Planning for one’s life is perhaps far easier than planning for succession. With an assortment of assets and intricate family dynamics, the importance of a will cannot be emphasised enough in these times.
A will, or a testamentary instrument in legal parlance, is the declaration of intention of a person (testator) with respect to his property, which he desires to be carried into effect upon his demise.
The greatest incentive for drafting a will is the control it grants the testator to bequeath his assets. In the absence of a will, the property of an individual devolves as per the default rules of intestate succession, without considering the owner’s desires. A will is also the best way to convey one’s last wishes with respect to obsequial ceremonies, appointing guardians for minor children, making donations etc.
Historically, a will was effective only on the demise of the testator. However, for the limited purpose of conveying one’s wishes with respect to withdrawal of medical treatment or restricting medical treatment, a person may draft an ‘advance medical directive’ or ‘living will’.
The Supreme Court of India recently legalised passive euthanasia by giving legal sanction to an ‘advance medical directive’ or ‘living wills’. In such documents, the testator can convey the steps to be taken by his nominee in the event of terminal illness or prolonged medical treatment, and if he becomes incompetent or unable to communicate at such time.
Form and Format
Contrary to popular opinion, there is no prescribed format or language that a will must adhere to. Wills are also exempt from the complexities of stamp duty and registration, which makes executing a will extremely cost effective. As for the few legal requirements for the execution of a will, the testator must have legal capacity to execute a will (example: sound mind; voluntary execution, without coercion) and have legal title to the assets he wishes to bequeath under the will. Further, the will must be attested by two witnesses who have seen the testator and each other. With respect to living wills, the SC has specified certain additional requirements.
An important point to note is that a will is not free from challenge and proving the validity of a will may be become an uphill task if it is not carefully drafted, especially since the testator is not around to explain or clarify his intent and wishes.
Prove It In Time
On the death of the testator, the executor must ensure that the property is distributed in accordance with the will.
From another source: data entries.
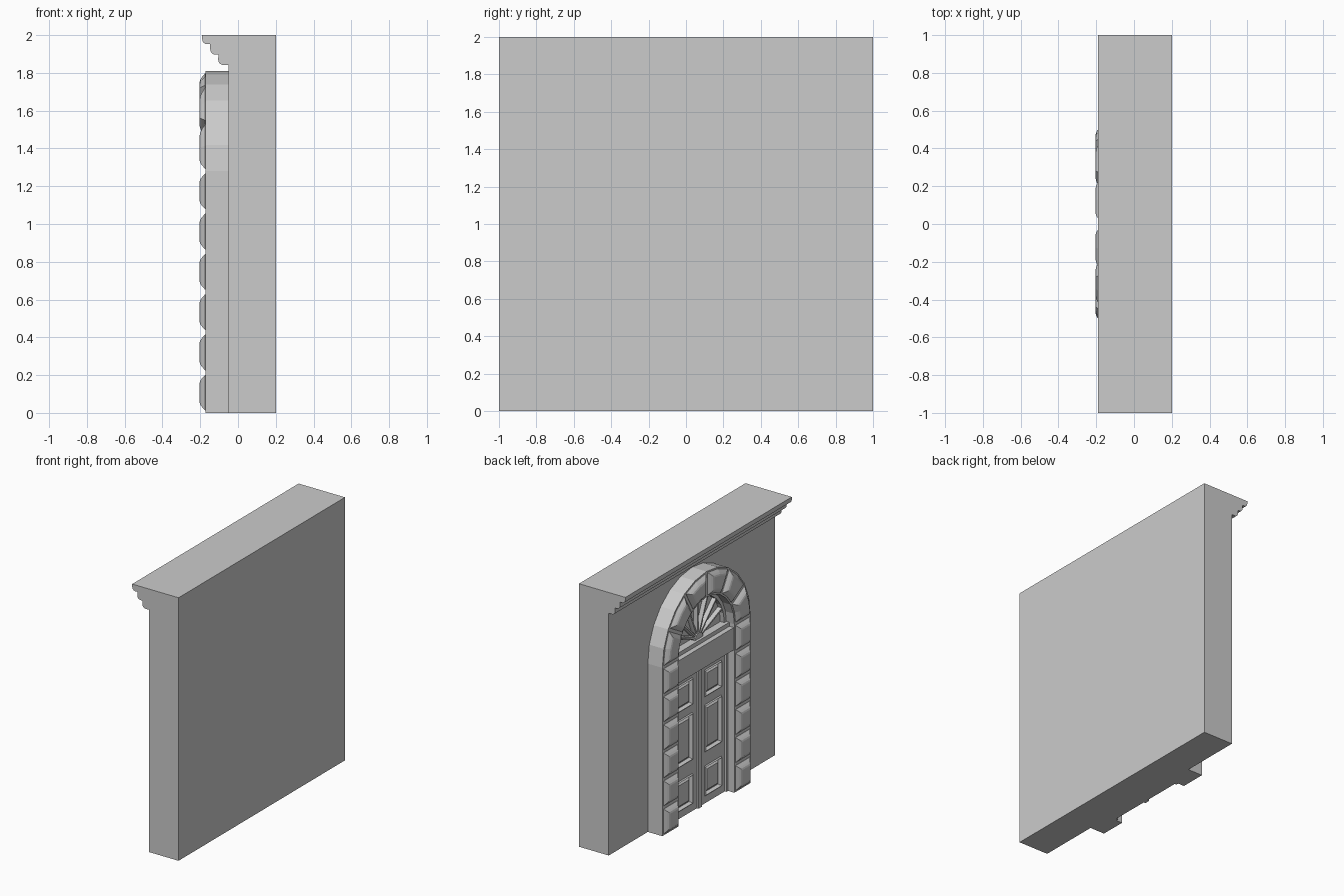
import bpy, bmesh, math

cube = bpy.data.objects.get("Cube")
if cube:
    bpy.data.objects.remove(cube, do_unlink=True)

stone = bpy.data.materials.new("plain_grey_stone")
stone.use_nodes = True
stone.diffuse_color = (0.6, 0.6, 0.6, 1)
stone.node_tree.nodes["Principled BSDF"].inputs["Base Color"].default_value = (0.6, 0.6, 0.6, 1)

WALL = -0.05       # wall face
FACE = -0.172      # surround face
DOOR = -0.105      # door face
INNER, OUTER, SPRING = 0.335, 0.53, 1.28


def finish(name, bm, recalc=True):
    if recalc:
        bmesh.ops.recalc_face_normals(bm, faces=bm.faces)
    mesh = bpy.data.meshes.new(name)
    bm.to_mesh(mesh)
    bm.free()
    mesh.materials.append(stone)
    obj = bpy.data.objects.new(name, mesh)
    bpy.context.collection.objects.link(obj)
    return obj


def loft(name, loops):
    """Join equal point loops into a closed solid."""
    bm = bmesh.new()
    rings = [[bm.verts.new(p) for p in loop] for loop in loops]
    n = len(rings[0])
    for a, b in zip(rings, rings[1:]):
        for i in range(n):
            j = (i + 1) % n
            bm.faces.new((a[i], a[j], b[j], b[i]))
    bm.faces.new(rings[0])
    bm.faces.new(rings[-1])
    return finish(name, bm)


def slab(name, outline, back, front):
    return loft(name, [[(x, y, z) for y, z in outline] for x in (back, front)])


def rect(y0, y1, z0, z1, d=0):
    return [(y0 + d, z0 + d), (y1 - d, z0 + d), (y1 - d, z1 - d), (y0 + d, z1 - d)]


def arc(r, a0, a1, n):
    return [(r * math.cos(a0 + (a1 - a0) * i / n), SPRING + r * math.sin(a0 + (a1 - a0) * i / n))
            for i in range(n + 1)]


def sector(r0, r1, a0, a1, n, d=0):
    r0, r1 = r0 + d, r1 - d
    return arc(r1, a0 + d / r1, a1 - d / r1, n) + arc(r0, a1 - d / r0, a0 + d / r0, n)


# Cushion profile of a rusticated block: (inset, rise)
CUSHION = [(0.012, -0.005), (0.012, 0.002), (0.03, 0.018), (0.042, 0.027), (0.054, 0.031)]


def cushion(name, outline):
    loft(name, [[(FACE - rise, y, z) for y, z in outline(d)] for d, rise in CUSHION])


# Wall and stepped cornice in one profile
profile = [(0.2, 0), (0.2, 2), (-0.19, 2)]
for x, z in [(-0.19, 1.98), (-0.147, 1.925), (-0.105, 1.87)]:
    for k in range(5):
        a = math.radians(90 * k / 4)
        profile.append((x + 0.026 * (1 - math.cos(a)), z - 0.028 * math.sin(a)))
    profile.append((x + 0.043, z - 0.028))
profile[-1] = (WALL, profile[-1][1])
profile.append((WALL, 0))
loft("wall_with_cornice", [[(x, y, z) for x, z in profile] for y in (-1, 1)])

# Jambs with six cushioned blocks each, plus slim inner casing
for side, s in (("left", -1), ("right", 1)):
    y0, y1 = sorted((s * INNER, s * OUTER))
    slab(side + "_jamb", rect(y0, y1, 0, SPRING), WALL, FACE)
    c0, c1 = sorted((s * 0.315, s * INNER))
    slab(side + "_casing", rect(c0, c1, 0, 1.085), WALL, -0.12)
    step = SPRING / 6
    for i in range(6):
        cushion(f"{side}_block_{i + 1}",
                lambda d, i=i: rect(y0, y1, i * step, (i + 1) * step, d))

# Arch with six cushioned wedge stones
slab("arch", sector(INNER, OUTER, 0, math.pi, 12), WALL, FACE)
for i in range(6):
    a = math.pi / 6
    cushion(f"arch_stone_{i + 1}",
            lambda d, i=i: sector(INNER, OUTER, i * a, (i + 1) * a, 2, d))

# Transom beam with a set-back top ledge
slab("transom", rect(-INNER, INNER, 1.085, 1.255), WALL, -0.168)
slab("transom_ledge", rect(-INNER, INNER, 1.255, 1.285), WALL, -0.13)

# Fanlight: backing, rim, hub and radiating bars
slab("fanlight_pane", arc(INNER, 0, math.pi, 12), WALL, -0.072)
slab("fanlight_rim", sector(0.31, INNER, 0, math.pi, 12), WALL, -0.105)
slab("fanlight_hub", arc(0.05, 0, math.pi, 8), WALL, -0.11)
for i in range(1, 8):
    a = math.pi * i / 8
    c, s = math.cos(a), math.sin(a)

    def bar(w):
        return [(r * c - t * s, SPRING + r * s + t * c)
                for r, t in ((0.03, -w), (0.32, -w), (0.32, w), (0.03, w))]
    loft(f"fanlight_bar_{i}", [[(x, y, z) for y, z in bar(w)]
                               for x, w in ((WALL, 0.012), (-0.09, 0.012), (-0.102, 0.006))])


# Door leaves: three sunk and fielded panels each
def leaf(name, ys):
    zs = [0, 0.055, 0.285, 0.39, 0.75, 0.81, 1.015, 1.09]
    bm = bmesh.new()
    grid = [[bm.verts.new((DOOR, y, z)) for z in zs] for y in ys]
    panels = []
    for i in range(3):
        for j in range(len(zs) - 1):
            f = bm.faces.new((grid[i][j], grid[i][j + 1], grid[i + 1][j + 1], grid[i + 1][j]))
            if i == 1 and j % 2:
                panels.append(f)
    rim = [e for e in bm.edges if e.is_boundary]
    bm.normal_update()
    for thickness, depth in ((0.012, 0.008), (0.012, -0.026), (0.006, 0), (0.022, 0.014)):
        bmesh.ops.inset_individual(bm, faces=panels, thickness=thickness, depth=depth)
    out = bmesh.ops.extrude_edge_only(bm, edges=rim)
    for v in out["geom"]:
        if isinstance(v, bmesh.types.BMVert):
            v.co.x = WALL
    finish(name, bm)


leaf("right_door_leaf", [0, 0.07, 0.277, 0.335])
leaf("left_door_leaf", [-0.335, -0.277, -0.07, 0])
slab("door_meeting_strip", rect(-0.02, 0.02, 0, 1.085), WALL, -0.12)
However, the right as an executor or legatee (person receiving a bequest under a will) can be asserted only once a court of competent jurisdiction has granted a probate (certificate of authenticity of a will) or letters of administration of concerned the will. A probate is a certificate from a court of competent jurisdiction of the legality and correctness of the will. Wills made by persons of Islamic faith or Indian Christians do not require probates. Further, wills by Hindus, Buddhists, Sikhs, Jains and Parsis require probate only if they are executed in or relate to immovable property situated in Mumbai, Chennai or Kolkata.
In probate proceedings, a copy of the will is certified under the seal of the court and rights of administration of the estate of the testator are granted.
Challenges to Wills
Keeping aside its legal importance, a will being an embodiment of the last wishes of the Testator carries with it an array of sentiments. This also makes wills prone to challenges in courts. Often, wills have been challenged based on presence of ‘suspicious circumstances’ such as exclusion of a close family member from the list of legatees, mismatch in signatures, unnatural language of the will etc.
While there is no fool-proof method of ensuring that a will is never challenged, it is advisable to adopt mechanisms such as video-recording the execution process, medical certification of the sound physical and mental state of the testator and registration of the will etc.
One must be mindful of the below considerations while drafting a will:
Crafting a Will Testator’s details: accurate details of the testator such as his name and age should be recorded. Assets: assets bequeathed under the will should be elaborately described under specific categories such as immovable property, shares, digital assets, jewellery etc. Legatees: names of the legatees with details sufficient to identify such legatees should be mentioned and the exclusion of a near family member should be justified to avoid suspicion. Enlisting every asset owned by a person in a will is a daunting task and may lead to the unintended omission of certain assets from the Will. It is thus advisable to nominate a person as the ‘residuary legatee’ who shall be entitled to receive the property of the testator that hasn’t been accounted for under the will or may accrue to the testator after his demise. Further, an attesting witness or his/her spouse should not be named as a legatee. Executor: a trusted person should be named as the executor of the will, after obtaining his consent. Nominating a younger person is advisable owing to the possibility of such person outliving the testator. Others: It is advisable to make a holographic will, i.e. in the handwriting of the testator. In case of a typed will, it should be in a language that the testator is fluent in, else an averment should be included in the will that it was translated and read over to the testator. The will must be dated and stored with trusted persons and kept by the testator in a location where it is both safe and easy to locate.
The testator, as an author of a will, has ample freedom under Indian law to customise the will to his liking. Wills are an age-old tool used for succession planning and continue to be the trusted choice, even today. Thus, keeping aside the grim morbid feeling of one’s inevitable demise associated with drafting a will, it is in the interest of every individual to draft a will and update it regularly.
Anuj Shah is partner and Krutika Chitre associate at Khaitan & Co.